Material provided: Begin

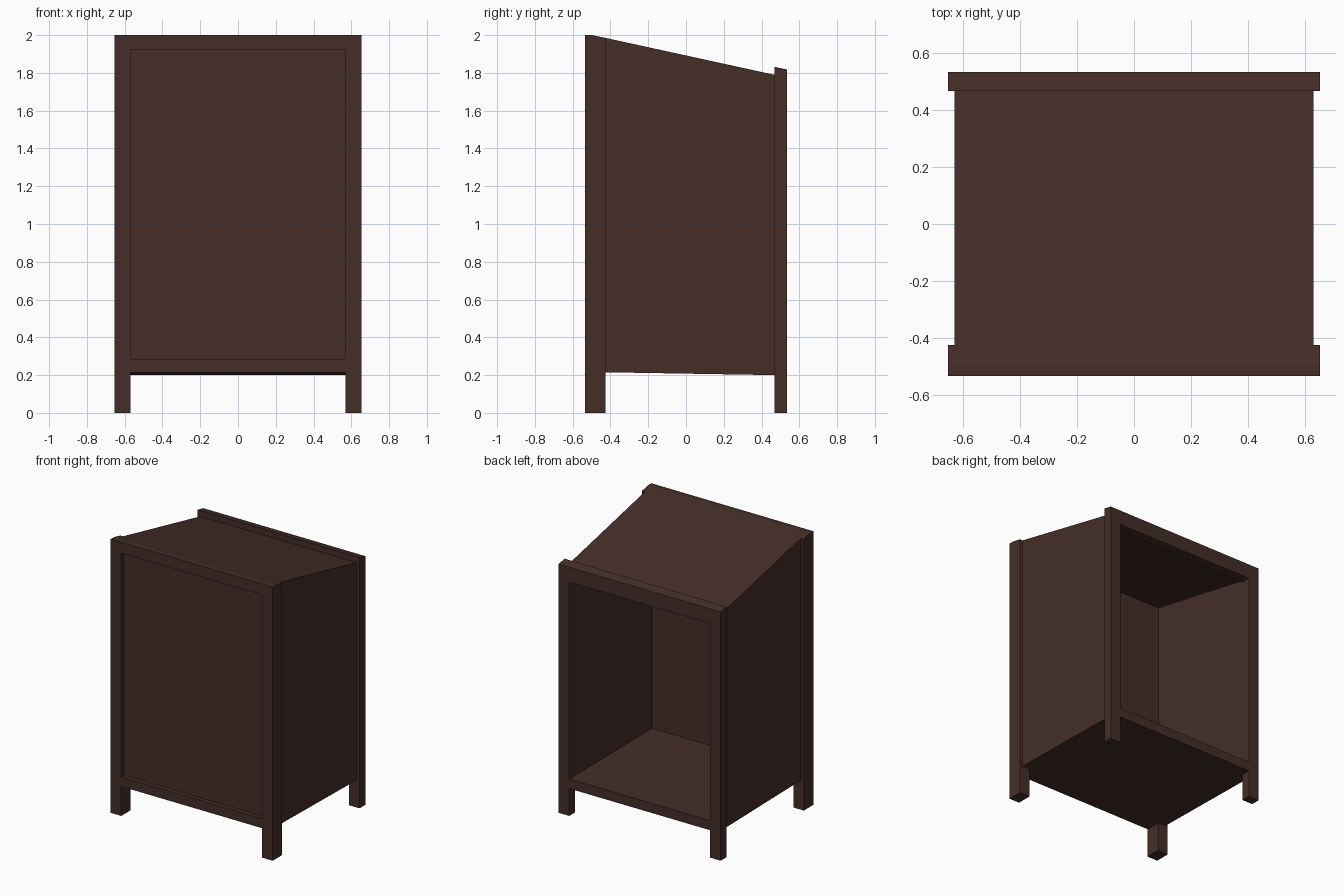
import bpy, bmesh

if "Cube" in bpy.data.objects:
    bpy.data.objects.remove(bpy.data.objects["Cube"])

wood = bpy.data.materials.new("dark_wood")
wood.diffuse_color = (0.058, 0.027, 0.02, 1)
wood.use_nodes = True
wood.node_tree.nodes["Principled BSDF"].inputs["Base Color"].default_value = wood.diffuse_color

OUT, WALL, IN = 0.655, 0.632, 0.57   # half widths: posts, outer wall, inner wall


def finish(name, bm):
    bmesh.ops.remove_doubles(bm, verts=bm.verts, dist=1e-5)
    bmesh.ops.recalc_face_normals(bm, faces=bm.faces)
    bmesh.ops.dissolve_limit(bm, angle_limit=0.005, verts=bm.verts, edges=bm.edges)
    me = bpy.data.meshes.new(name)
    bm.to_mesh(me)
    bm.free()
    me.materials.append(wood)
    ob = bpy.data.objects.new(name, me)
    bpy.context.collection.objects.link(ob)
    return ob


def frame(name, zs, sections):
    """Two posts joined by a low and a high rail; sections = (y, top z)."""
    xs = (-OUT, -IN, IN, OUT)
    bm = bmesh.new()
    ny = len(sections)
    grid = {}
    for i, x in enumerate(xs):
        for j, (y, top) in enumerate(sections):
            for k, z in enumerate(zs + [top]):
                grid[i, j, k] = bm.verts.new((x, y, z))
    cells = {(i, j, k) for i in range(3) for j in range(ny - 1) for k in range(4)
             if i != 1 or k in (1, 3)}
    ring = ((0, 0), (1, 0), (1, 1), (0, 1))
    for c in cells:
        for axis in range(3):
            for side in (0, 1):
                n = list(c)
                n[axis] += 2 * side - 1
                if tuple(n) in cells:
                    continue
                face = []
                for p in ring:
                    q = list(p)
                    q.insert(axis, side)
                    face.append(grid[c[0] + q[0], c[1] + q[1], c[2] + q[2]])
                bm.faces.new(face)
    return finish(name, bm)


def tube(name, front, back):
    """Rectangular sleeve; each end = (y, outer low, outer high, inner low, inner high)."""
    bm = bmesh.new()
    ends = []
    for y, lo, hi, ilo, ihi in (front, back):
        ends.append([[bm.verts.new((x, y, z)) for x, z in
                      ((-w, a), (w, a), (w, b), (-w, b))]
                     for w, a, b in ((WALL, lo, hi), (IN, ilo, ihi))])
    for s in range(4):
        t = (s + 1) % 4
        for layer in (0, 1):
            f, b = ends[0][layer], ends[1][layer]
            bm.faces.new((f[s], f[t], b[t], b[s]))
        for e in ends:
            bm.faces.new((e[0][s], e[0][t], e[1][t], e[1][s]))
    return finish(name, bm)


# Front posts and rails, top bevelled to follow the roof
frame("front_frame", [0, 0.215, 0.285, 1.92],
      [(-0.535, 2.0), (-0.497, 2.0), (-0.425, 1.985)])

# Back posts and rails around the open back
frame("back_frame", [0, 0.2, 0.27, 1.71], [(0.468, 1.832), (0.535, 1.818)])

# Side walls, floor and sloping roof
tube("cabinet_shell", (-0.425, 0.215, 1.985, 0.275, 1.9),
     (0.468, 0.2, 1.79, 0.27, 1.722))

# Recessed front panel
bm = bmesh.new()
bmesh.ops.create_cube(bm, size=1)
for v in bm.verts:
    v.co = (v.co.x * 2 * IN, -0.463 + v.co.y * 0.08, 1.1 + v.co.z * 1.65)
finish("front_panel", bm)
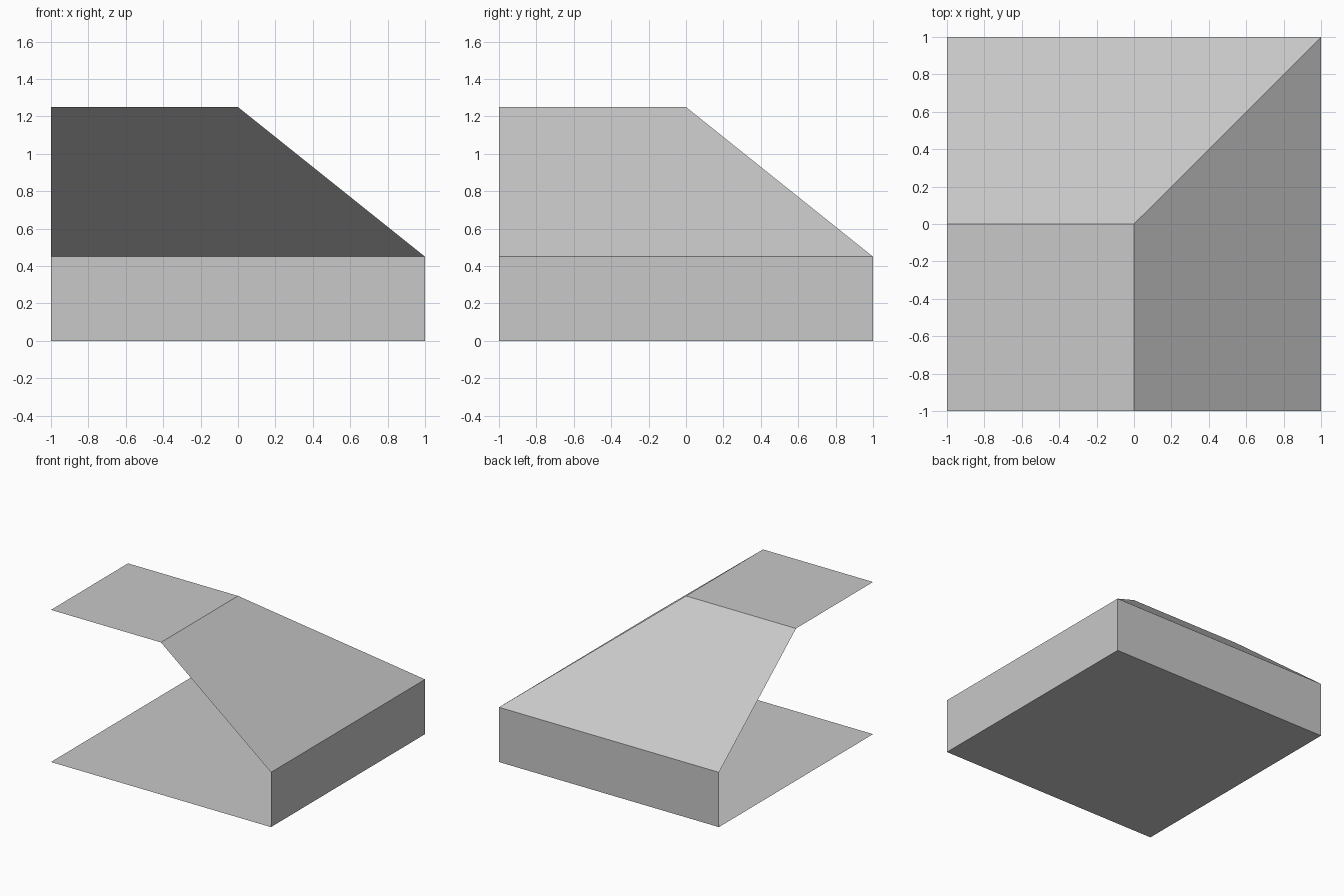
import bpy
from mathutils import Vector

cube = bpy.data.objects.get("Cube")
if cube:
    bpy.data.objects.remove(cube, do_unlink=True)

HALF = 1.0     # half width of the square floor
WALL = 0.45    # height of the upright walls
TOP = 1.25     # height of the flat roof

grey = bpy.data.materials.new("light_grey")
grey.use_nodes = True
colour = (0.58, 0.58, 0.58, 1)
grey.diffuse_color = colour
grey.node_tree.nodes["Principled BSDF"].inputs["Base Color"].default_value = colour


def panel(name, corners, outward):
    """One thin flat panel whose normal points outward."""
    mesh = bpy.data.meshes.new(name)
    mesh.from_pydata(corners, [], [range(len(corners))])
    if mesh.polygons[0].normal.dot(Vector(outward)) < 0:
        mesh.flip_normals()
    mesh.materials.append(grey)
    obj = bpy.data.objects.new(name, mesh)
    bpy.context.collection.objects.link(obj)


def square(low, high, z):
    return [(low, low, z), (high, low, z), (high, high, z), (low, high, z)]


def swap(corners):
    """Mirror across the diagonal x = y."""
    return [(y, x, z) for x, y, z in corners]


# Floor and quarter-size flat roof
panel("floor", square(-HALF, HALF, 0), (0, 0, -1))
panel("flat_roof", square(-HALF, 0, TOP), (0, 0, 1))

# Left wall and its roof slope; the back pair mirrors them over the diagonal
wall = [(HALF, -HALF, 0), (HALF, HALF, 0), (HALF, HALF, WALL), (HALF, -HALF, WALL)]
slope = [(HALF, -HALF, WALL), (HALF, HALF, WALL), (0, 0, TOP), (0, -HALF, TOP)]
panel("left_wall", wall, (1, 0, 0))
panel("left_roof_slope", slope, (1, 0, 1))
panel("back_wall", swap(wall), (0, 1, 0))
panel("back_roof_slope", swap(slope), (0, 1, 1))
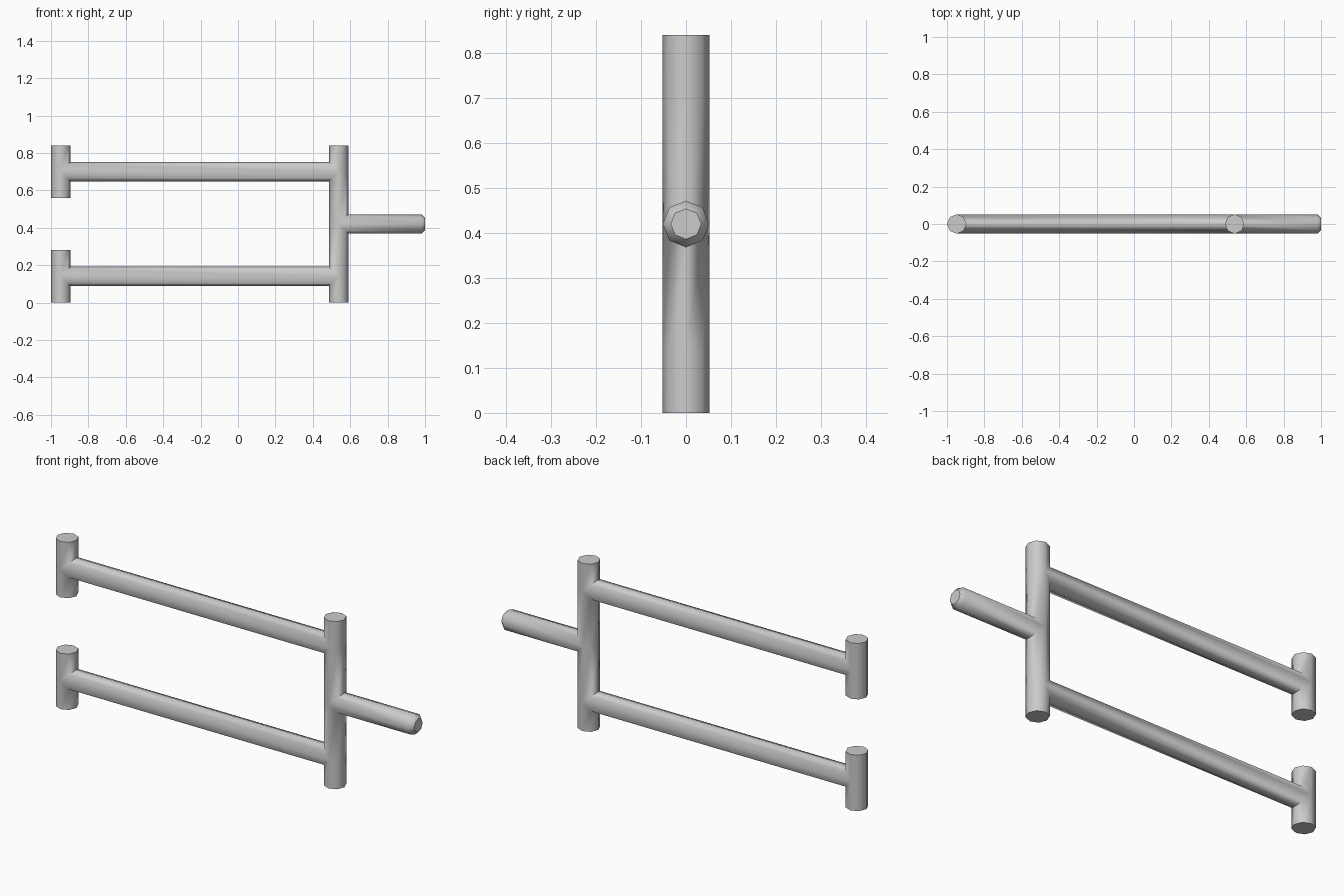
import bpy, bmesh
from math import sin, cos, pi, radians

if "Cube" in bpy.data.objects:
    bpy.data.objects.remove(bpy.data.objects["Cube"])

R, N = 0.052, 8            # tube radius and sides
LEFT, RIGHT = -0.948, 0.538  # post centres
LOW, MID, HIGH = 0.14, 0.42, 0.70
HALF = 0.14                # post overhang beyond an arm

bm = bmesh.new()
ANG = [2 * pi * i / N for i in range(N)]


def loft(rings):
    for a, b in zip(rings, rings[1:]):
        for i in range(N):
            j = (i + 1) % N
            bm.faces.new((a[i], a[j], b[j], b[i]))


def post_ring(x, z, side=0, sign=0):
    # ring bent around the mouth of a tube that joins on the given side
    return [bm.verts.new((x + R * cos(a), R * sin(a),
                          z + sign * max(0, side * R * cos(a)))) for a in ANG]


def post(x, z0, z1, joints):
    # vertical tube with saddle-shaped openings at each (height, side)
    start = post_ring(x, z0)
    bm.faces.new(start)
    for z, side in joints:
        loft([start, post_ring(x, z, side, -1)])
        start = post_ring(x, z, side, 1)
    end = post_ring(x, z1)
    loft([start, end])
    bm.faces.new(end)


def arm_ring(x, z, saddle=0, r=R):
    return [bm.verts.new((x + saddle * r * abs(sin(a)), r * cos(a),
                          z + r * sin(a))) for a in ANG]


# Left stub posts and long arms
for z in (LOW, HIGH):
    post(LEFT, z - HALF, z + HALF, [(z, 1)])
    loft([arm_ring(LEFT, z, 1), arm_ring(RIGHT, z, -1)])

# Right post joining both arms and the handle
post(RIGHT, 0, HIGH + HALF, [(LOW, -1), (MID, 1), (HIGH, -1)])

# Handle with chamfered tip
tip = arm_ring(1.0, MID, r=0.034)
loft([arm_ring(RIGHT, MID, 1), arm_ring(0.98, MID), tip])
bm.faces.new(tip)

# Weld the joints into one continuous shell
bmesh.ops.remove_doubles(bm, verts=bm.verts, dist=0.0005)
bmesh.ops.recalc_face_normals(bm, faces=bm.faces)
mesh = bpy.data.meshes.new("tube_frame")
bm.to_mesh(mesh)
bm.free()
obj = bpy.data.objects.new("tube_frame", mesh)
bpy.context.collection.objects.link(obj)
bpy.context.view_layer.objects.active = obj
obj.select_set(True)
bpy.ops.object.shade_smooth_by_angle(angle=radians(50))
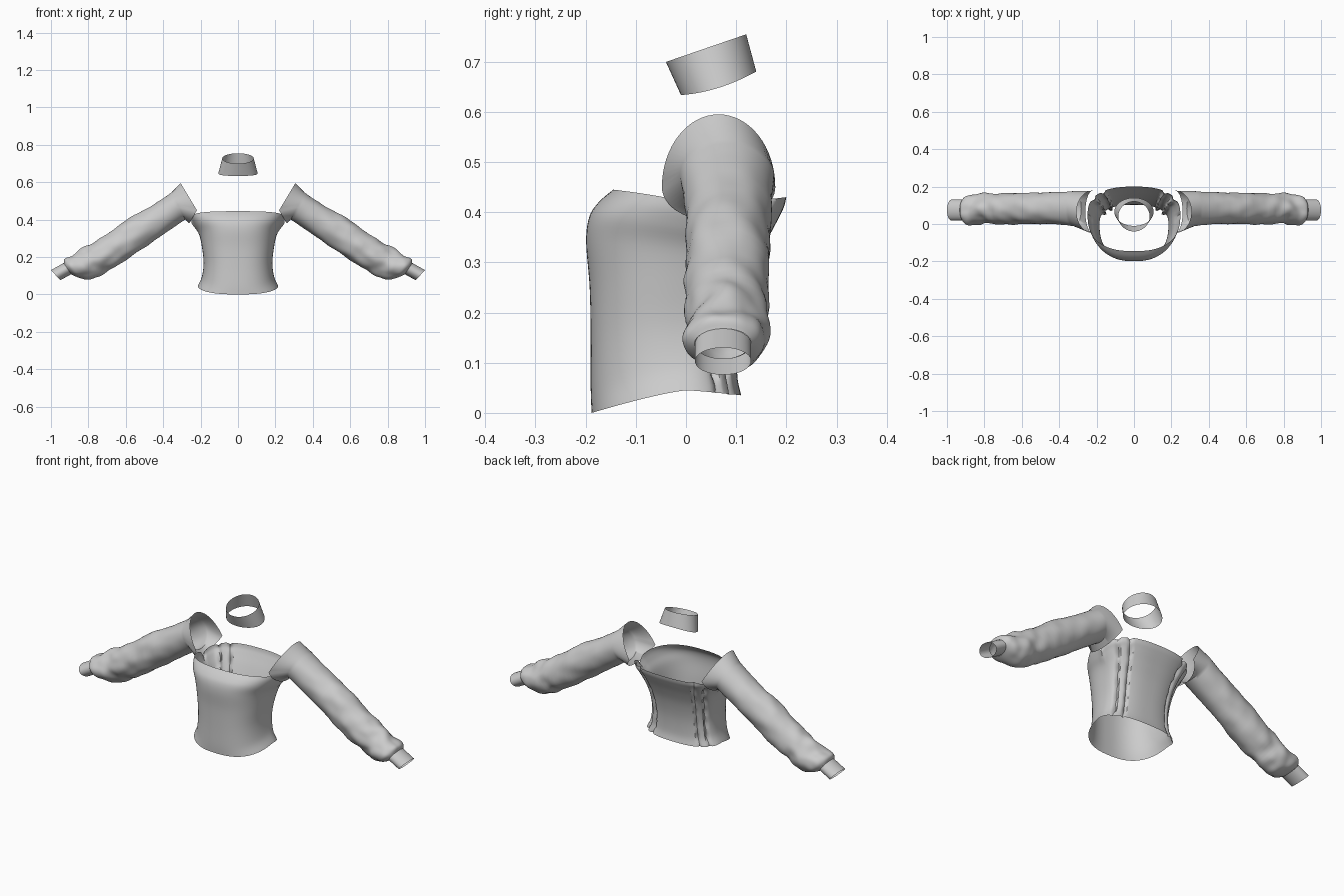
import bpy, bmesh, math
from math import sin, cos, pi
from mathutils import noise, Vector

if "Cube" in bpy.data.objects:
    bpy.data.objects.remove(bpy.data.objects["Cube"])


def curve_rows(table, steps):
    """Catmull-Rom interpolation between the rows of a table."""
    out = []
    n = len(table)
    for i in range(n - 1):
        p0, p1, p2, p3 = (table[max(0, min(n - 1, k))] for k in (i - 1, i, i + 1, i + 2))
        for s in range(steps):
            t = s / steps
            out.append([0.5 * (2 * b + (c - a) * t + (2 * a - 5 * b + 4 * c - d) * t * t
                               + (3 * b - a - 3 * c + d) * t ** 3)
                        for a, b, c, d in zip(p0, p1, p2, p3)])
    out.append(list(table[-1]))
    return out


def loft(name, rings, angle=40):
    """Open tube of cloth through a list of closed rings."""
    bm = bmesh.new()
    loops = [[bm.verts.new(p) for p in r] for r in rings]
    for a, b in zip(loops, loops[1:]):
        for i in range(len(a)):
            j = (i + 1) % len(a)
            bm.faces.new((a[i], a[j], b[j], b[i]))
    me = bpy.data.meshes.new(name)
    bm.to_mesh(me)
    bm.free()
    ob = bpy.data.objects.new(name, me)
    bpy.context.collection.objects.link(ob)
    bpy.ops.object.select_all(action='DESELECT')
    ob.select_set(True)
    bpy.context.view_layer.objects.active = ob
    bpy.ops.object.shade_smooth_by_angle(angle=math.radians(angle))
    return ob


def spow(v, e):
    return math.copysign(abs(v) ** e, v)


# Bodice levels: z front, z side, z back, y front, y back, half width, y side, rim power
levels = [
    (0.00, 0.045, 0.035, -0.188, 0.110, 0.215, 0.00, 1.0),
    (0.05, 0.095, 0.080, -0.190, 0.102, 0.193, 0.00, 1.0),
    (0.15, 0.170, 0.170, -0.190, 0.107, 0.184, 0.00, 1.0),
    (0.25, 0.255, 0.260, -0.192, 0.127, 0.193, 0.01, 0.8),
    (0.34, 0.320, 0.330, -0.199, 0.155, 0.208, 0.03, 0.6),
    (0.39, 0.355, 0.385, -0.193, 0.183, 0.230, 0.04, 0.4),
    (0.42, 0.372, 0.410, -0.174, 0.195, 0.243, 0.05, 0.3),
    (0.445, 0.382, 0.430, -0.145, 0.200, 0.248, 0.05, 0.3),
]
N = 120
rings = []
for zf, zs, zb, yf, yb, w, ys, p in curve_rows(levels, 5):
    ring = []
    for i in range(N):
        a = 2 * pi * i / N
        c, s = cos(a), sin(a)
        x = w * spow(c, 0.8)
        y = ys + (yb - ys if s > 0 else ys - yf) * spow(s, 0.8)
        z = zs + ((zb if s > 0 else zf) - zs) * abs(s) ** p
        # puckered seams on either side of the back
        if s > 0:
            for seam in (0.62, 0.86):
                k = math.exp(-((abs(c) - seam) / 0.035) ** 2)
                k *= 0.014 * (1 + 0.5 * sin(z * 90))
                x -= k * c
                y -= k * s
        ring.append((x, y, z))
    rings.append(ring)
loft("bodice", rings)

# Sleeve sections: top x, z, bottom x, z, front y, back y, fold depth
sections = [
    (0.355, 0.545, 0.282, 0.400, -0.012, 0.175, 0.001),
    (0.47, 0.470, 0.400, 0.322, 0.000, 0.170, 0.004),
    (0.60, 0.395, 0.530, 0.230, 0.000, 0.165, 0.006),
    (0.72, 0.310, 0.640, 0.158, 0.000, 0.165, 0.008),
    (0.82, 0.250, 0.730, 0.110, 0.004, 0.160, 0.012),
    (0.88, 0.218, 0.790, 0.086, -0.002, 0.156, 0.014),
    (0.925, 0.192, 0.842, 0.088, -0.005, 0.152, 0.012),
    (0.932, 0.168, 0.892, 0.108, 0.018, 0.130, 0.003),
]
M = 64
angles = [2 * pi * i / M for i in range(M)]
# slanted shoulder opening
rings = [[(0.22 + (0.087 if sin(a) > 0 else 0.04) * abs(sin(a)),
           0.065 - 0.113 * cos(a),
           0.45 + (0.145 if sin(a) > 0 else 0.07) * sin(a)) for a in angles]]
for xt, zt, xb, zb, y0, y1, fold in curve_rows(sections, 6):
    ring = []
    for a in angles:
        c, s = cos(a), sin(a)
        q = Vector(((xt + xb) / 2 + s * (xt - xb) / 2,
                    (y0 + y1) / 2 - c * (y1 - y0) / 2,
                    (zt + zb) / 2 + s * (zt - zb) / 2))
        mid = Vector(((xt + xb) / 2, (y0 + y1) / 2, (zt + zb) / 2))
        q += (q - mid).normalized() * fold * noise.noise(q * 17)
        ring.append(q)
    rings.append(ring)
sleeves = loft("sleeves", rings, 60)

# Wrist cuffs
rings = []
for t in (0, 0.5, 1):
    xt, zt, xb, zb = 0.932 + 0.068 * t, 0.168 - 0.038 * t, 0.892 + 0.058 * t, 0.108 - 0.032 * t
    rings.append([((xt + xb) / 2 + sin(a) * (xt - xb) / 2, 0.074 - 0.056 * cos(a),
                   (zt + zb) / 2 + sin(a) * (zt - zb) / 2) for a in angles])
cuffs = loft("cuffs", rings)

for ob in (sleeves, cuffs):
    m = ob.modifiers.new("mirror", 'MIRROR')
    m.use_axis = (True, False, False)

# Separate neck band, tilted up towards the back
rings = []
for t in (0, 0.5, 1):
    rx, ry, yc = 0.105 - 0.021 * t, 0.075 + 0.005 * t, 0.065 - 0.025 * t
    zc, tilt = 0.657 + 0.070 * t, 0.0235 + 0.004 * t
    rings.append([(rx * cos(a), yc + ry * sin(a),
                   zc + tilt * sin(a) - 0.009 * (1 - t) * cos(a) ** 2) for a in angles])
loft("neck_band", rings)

Material provided: End

→ **Exercise requirements**: Only a number is wanted here: how many lines of the data hold the string "import".

→ **Exercise answer**: 8